In an age of shared blockbuster universes which take themselves terribly seriously, “Kong: Skull Island” is a breezy and brazen breath of fresh air. Preposterous in its premise, it’s not afraid to embrace its silliness and, as a result, is more fun than any of its Hollywood kaiju predecessors.
In the early 1970’s, an expedition to map an undiscovered island in the Pacific makes a startling discovery: a lost world of megafauna ruled over by the mighty Kong. But is he a tyrant or a protector?

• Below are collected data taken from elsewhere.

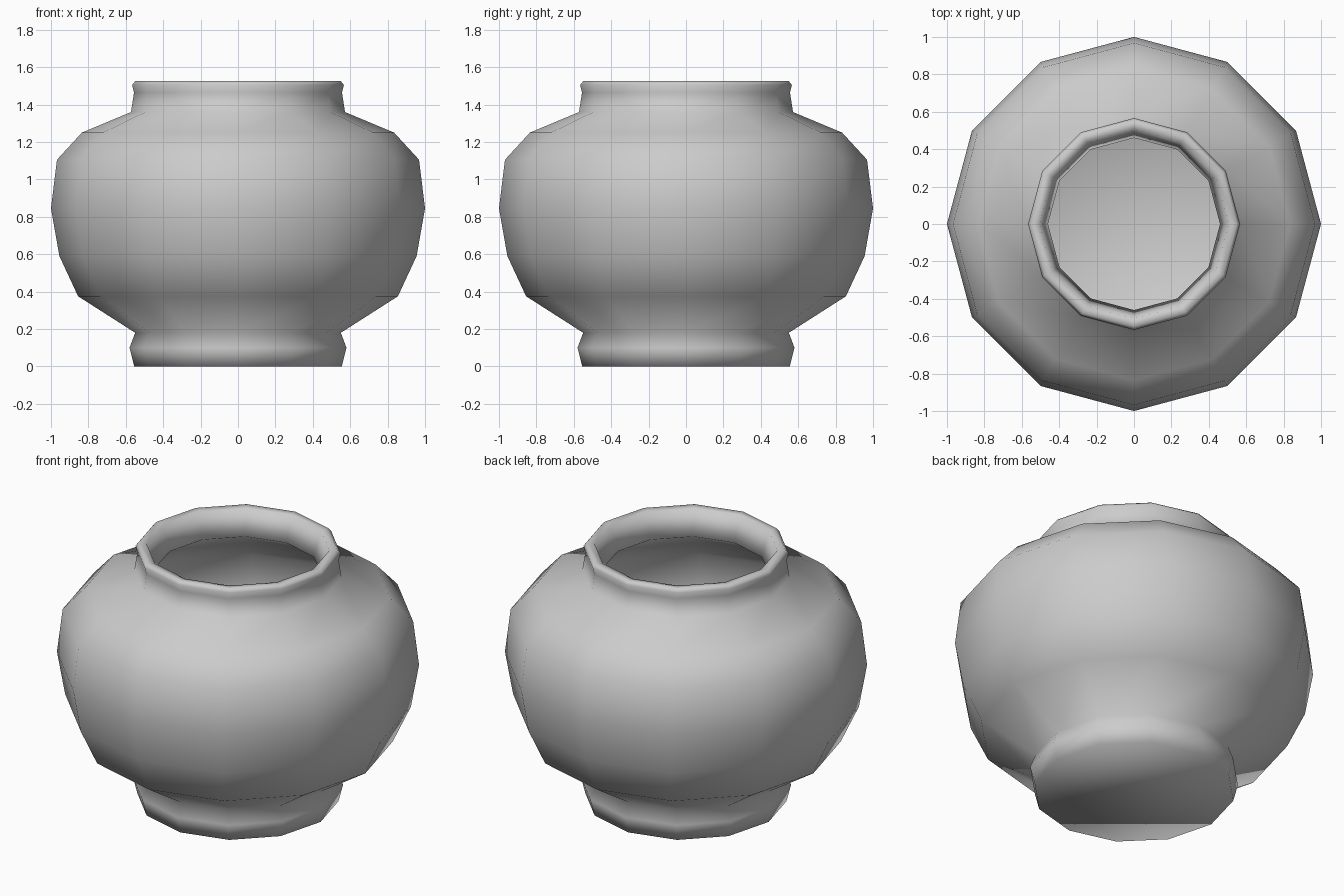
import bpy, bmesh, math

if "Cube" in bpy.data.objects:
    bpy.data.objects.remove(bpy.data.objects["Cube"])

SIDES = 12

# Outer profile from foot to rim, then inner wall down to the floor (radius, height)
profile = [
    (0.555, 0.0), (0.58, 0.10), (0.55, 0.18), (0.855, 0.375), (0.955, 0.59),
    (1.0, 0.845), (0.968, 1.105), (0.835, 1.25), (0.572, 1.36), (0.556, 1.465),
    (0.566, 1.505), (0.55, 1.525), (0.505, 1.52),
    (0.46, 1.37), (0.76, 1.19), (0.88, 1.07), (0.91, 0.845), (0.865, 0.62),
    (0.775, 0.43), (0.47, 0.24),
]


def lathe(name, points, sides):
    bm = bmesh.new()
    rings = []
    for r, z in points:
        rings.append([bm.verts.new((r * math.cos(2 * math.pi * i / sides),
                                    r * math.sin(2 * math.pi * i / sides), z))
                      for i in range(sides)])
    for a, b in zip(rings, rings[1:]):
        for i in range(sides):
            j = (i + 1) % sides
            bm.faces.new((a[i], a[j], b[j], b[i]))
    # Closed underside and inner floor
    bm.faces.new(rings[0][::-1])
    bm.faces.new(rings[-1])
    for f in bm.faces:
        f.smooth = True
    mesh = bpy.data.meshes.new(name)
    bm.to_mesh(mesh)
    bm.free()
    obj = bpy.data.objects.new(name, mesh)
    bpy.context.collection.objects.link(obj)
    return obj


# Twelve-sided hollow pot
lathe("pot", profile, SIDES)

Although set in the same fictional universe as 2014’s “Godzilla”, there’s a lightness of touch here that keeps things playful without sacrificing the spectacle or adventure. The cast are clearly having great fun, with Samuel L Jackson and John Goodman particularly enjoying themselves. There’s a sly knowingness to the script which, while relishing its seventies setting, isn’t above peppering in some pop culture references and modern day political satire. Even John C Reilly’s character – who felt a bit awkward and out of place in the trailers – fits in perfectly with the film’s mix of camp comedy and outrageous action. Hiddleston doesn’t do his leading man credentials any harm as dashing jungle tracker James Conrad although he’s more convincing in his swarthy introduction scene than later once he’s had a shave and smartened himself up a bit.
Despite the star-studded cast, it’s the creatures and effects which are the real draw here. Kong himself – performed by Terry Notary – is magnificent and the action sequences and creature designs are spectacular.
With a post-credits scene which hints at the presence of other Massive Unidentified Terrestrial Organisms, “Kong: Skull Island” isn’t just the most fun I’ve had in the cinema so far this year, it’s a promise for more Monster mash-ups to come.